Frenchman Sebastien Raoult pleaded not guilty to cybercrimes Friday in Seattle federal court, two days after he was extradited from Morocco.

Frenchman extradited to US on hacking charges pleads not guilty

Federal Judge Michelle Peterson told the 21-year-old Raoult that he was charged with nine counts, including conspiracy, computer intrusion, wire fraud and aggravated identity theft.

Raoult listened through an interpreter.

After Raoult’s plea of not guilty, the judge ordered him to be detained as a flight risk until a hearing April 3.

Moroccan authorities arrested Raoult at Rabat airport May 31 at the request of the US Department of Justice. Along with Raoult, two other French nationals were also arrested, Gabriel Bildstein, 23, and Abdel-Hakim El-Ahmadi, 22.

According to Raoult’s indictment, he and the other two men are alleged to have formed a hacking team, dubbed “ShinyHunters,” to steal confidential data from 60 companies to sell on the dark web where criminals routinely operate.

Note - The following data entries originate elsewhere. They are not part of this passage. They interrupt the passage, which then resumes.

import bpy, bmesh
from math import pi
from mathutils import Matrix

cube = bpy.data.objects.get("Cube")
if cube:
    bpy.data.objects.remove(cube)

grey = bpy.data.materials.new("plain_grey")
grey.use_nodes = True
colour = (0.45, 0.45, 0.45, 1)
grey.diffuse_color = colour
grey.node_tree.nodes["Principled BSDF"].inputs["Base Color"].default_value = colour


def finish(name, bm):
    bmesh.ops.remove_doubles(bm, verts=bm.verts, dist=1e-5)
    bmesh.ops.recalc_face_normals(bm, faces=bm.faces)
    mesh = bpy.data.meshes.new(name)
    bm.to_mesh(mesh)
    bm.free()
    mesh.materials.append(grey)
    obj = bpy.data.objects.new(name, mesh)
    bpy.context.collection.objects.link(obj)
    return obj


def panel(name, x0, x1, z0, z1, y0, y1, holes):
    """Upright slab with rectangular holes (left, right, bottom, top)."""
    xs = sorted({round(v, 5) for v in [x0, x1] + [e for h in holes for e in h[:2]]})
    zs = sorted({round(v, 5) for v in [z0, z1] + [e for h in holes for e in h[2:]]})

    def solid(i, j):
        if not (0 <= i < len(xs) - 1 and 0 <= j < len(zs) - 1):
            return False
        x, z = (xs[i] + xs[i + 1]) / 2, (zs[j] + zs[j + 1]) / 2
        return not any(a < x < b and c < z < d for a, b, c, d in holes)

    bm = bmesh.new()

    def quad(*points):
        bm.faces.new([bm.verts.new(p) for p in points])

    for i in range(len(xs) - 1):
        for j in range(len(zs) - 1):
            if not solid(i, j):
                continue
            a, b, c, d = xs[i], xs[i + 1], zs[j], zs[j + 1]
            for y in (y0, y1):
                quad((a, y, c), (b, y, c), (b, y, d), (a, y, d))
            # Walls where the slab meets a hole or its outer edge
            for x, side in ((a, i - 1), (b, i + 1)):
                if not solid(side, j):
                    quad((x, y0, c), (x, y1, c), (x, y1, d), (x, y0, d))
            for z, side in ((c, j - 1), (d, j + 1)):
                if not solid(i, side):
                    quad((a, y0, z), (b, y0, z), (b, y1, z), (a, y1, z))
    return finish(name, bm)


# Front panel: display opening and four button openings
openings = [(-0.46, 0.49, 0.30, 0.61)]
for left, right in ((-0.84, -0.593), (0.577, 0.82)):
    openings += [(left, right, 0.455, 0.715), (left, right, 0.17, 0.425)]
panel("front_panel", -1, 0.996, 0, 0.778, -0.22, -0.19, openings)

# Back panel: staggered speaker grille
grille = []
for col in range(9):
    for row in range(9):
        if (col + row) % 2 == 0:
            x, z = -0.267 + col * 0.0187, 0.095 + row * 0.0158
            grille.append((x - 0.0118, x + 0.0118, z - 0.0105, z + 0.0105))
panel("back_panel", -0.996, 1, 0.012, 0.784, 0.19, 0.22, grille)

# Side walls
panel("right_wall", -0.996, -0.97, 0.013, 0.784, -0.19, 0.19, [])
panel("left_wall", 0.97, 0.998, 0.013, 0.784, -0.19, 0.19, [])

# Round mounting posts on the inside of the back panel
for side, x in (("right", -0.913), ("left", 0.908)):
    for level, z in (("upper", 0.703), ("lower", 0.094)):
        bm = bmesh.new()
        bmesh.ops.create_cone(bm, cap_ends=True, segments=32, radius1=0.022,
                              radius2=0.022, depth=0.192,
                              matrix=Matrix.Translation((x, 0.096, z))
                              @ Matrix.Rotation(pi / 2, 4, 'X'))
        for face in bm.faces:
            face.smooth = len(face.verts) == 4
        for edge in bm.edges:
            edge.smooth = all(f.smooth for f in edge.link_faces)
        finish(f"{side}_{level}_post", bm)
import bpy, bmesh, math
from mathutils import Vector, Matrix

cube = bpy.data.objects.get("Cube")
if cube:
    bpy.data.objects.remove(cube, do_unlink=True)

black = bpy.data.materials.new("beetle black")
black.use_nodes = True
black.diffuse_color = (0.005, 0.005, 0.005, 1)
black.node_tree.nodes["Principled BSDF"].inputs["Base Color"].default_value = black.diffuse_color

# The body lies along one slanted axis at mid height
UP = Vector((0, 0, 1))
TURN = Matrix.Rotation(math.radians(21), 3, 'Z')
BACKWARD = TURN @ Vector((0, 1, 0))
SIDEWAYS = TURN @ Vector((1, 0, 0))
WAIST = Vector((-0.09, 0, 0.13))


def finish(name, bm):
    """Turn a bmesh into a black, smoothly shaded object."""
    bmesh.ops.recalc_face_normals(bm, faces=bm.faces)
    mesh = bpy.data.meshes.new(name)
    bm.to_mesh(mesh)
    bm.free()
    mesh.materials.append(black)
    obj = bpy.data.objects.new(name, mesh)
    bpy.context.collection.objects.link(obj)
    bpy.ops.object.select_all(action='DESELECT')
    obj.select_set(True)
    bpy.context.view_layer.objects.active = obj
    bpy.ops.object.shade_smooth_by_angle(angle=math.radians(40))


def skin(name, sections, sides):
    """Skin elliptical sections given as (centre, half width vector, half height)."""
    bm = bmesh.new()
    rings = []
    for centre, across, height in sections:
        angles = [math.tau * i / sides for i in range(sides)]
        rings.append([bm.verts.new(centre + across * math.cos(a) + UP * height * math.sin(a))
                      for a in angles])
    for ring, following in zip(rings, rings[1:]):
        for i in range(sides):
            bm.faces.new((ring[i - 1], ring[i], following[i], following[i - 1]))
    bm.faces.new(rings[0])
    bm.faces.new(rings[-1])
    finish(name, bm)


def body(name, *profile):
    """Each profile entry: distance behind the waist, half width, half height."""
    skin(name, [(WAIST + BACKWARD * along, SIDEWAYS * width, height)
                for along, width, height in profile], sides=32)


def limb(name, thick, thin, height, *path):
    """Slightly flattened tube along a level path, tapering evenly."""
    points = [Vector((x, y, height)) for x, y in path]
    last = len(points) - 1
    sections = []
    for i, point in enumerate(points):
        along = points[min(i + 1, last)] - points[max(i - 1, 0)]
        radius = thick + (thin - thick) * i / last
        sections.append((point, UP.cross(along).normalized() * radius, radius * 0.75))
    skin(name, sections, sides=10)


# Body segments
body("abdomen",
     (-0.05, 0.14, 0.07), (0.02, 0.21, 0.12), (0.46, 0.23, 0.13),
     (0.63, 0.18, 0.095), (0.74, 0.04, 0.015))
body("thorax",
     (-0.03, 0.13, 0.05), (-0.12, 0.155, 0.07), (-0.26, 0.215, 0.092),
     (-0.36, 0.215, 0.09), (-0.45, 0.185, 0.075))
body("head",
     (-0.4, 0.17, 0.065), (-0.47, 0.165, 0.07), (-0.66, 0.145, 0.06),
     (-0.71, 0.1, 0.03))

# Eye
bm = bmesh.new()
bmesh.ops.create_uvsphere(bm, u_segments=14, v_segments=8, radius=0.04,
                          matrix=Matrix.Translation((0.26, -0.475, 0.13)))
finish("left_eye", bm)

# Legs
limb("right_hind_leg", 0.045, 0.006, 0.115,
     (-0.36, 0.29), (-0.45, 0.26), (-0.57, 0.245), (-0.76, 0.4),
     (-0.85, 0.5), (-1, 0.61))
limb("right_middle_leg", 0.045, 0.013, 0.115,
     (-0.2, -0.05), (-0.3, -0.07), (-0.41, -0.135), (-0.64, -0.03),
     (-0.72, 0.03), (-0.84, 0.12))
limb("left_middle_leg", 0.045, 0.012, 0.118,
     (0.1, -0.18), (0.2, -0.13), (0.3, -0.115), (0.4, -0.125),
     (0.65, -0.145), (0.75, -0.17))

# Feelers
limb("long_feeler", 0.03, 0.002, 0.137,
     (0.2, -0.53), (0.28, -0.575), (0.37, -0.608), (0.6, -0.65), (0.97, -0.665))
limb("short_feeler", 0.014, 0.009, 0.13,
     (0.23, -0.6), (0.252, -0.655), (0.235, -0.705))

Some of the companies are located in the Seattle area.

According to experts, beginning in 2020, the hackers stole customer data from the Indonesian e-commerce site Tokopedia, the US clothing brand Bonobos, the US telecom AT&T and many other companies, putting the personal data for sale on the dark web.

The criminal charges carry a possible jail term of up to 27 years in prison.